In January of this year, the government sent the plaintiffs five unsearchable PDF files with just under 3,000 pages of documents stripped of identifying data, which merged electronic and paper files.
Scheindlin wants the parties to resolve their dispute over formatting.
“Once again, this Court is required to rule on an e-discovery issue that could have been avoided had the parties had the good sense to ‘meet and confer,’ ‘cooperate’ and generally make every effort to ‘communicate’…
“Lawyers are all too ready to point the finger at the courts and the Rules for increasing the expense of litigation, but that expense could be greatly diminished if lawyers met their own obligations to ensure that document production is handled as expeditiously and inexpensively as possible. This can only be achieved through cooperation and communication,” Scheindlin wrote, ending her Feb. 3 ruling.

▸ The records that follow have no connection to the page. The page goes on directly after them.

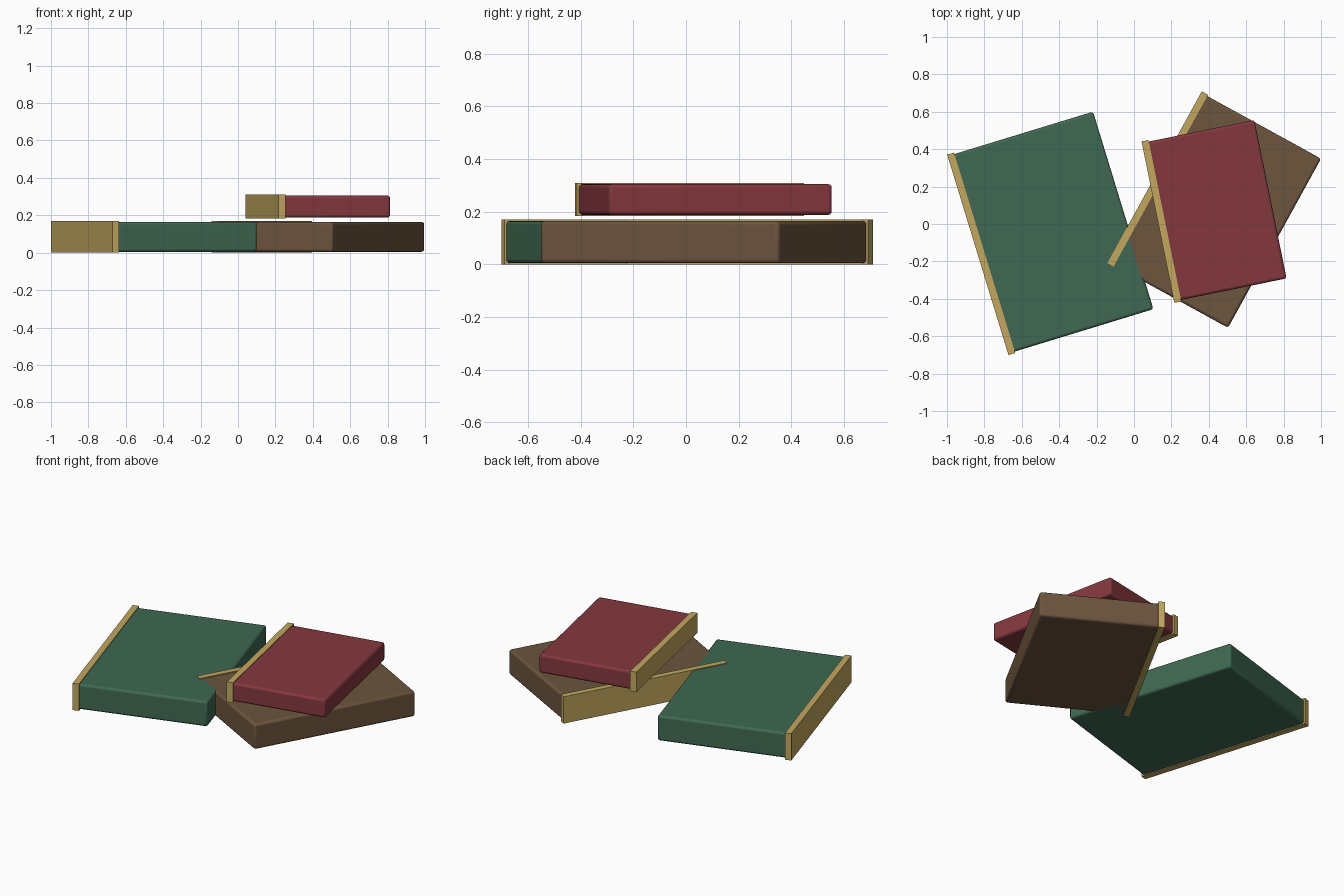
import bpy
from math import radians, cos, sin

if "Cube" in bpy.data.objects:
    bpy.data.objects.remove(bpy.data.objects["Cube"])

T = 0.038  # spine thickness


def material(name, rgb):
    m = bpy.data.materials.new(name)
    m.diffuse_color = (*rgb, 1)
    m.use_nodes = True
    m.node_tree.nodes["Principled BSDF"].inputs["Base Color"].default_value = m.diffuse_color
    return m


def box(name, loc, size, angle, mat, bevel=0):
    bpy.ops.mesh.primitive_cube_add(size=1, location=loc, rotation=(0, 0, angle))
    ob = bpy.context.object
    ob.name = name
    ob.scale = size
    bpy.ops.object.transform_apply(location=False, rotation=False, scale=True)
    ob.data.materials.append(mat)
    if bevel:
        mod = ob.modifiers.new("rounded_edges", "BEVEL")
        mod.width = bevel
        mod.segments = 3
        bpy.ops.object.shade_smooth_by_angle(angle=radians(40))
    return ob


def book(name, spine_mid, degrees, width, length, z0, height, mat):
    # spine_mid is the middle of the outer spine face; the book extends along local +x
    a = radians(degrees)

    def at(d):
        return (spine_mid[0] + d * cos(a), spine_mid[1] + d * sin(a), z0 + height / 2)

    # rounded body starts inside the spine strip
    box(name + "_body", at((width + T / 2) / 2),
        (width - T / 2, length - 0.016, height - 0.01), a, mat, 0.014)
    # sharp-edged spine strip
    box(name + "_spine", at(T / 2), (T, length, height), a, tan)


tan = material("tan", (0.54, 0.39, 0.117))
green = material("green", (0.05, 0.138, 0.084))
brown = material("brown", (0.15, 0.089, 0.048))
red = material("red", (0.23, 0.039, 0.048))

# two books lying on the ground, one stacked on top
book("green_book", (-0.835, -0.165), 17, 0.813, 1.12, 0.0, 0.17, green)
book("brown_book", (0.11, 0.25), -28.8, 0.732, 1.048, 0.0, 0.17, brown)
book("red_book", (0.128, 0.01), 11.5, 0.614, 0.88, 0.183, 0.127, red)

DHS’s “See Something Say Something” Program at Walmart claims their first victim… because he was on his cell phone
“We don’t take these things lightly,” Hughes said, “especially nowadays.”
KPD responded to control the scene and ordered a lockdown of the store both to keep shoppers in and prevent the individual from entering the store.
After identifying the vehicle and person in question, Hughes said a decision was made on the scene for police to attempt contact. They were able to communicate with him and he voluntarily exited the vehicle. No weapon was found and the individual was taken into custody without incident less than 20 minutes after police arrived on scene.
The individual was talking on a cell phone at the time of the incident. It’s likely that is the object the passerby identified as a gun.
Hughes said no crime was committed and no additional information, including the person’s name, would be released.
Wal-Mart security offered full cooperation, Hughes said. The Adair County Sheriff’s Office also responded and offered assistance, but Hughes said the incident was resolved prior to their active involvement.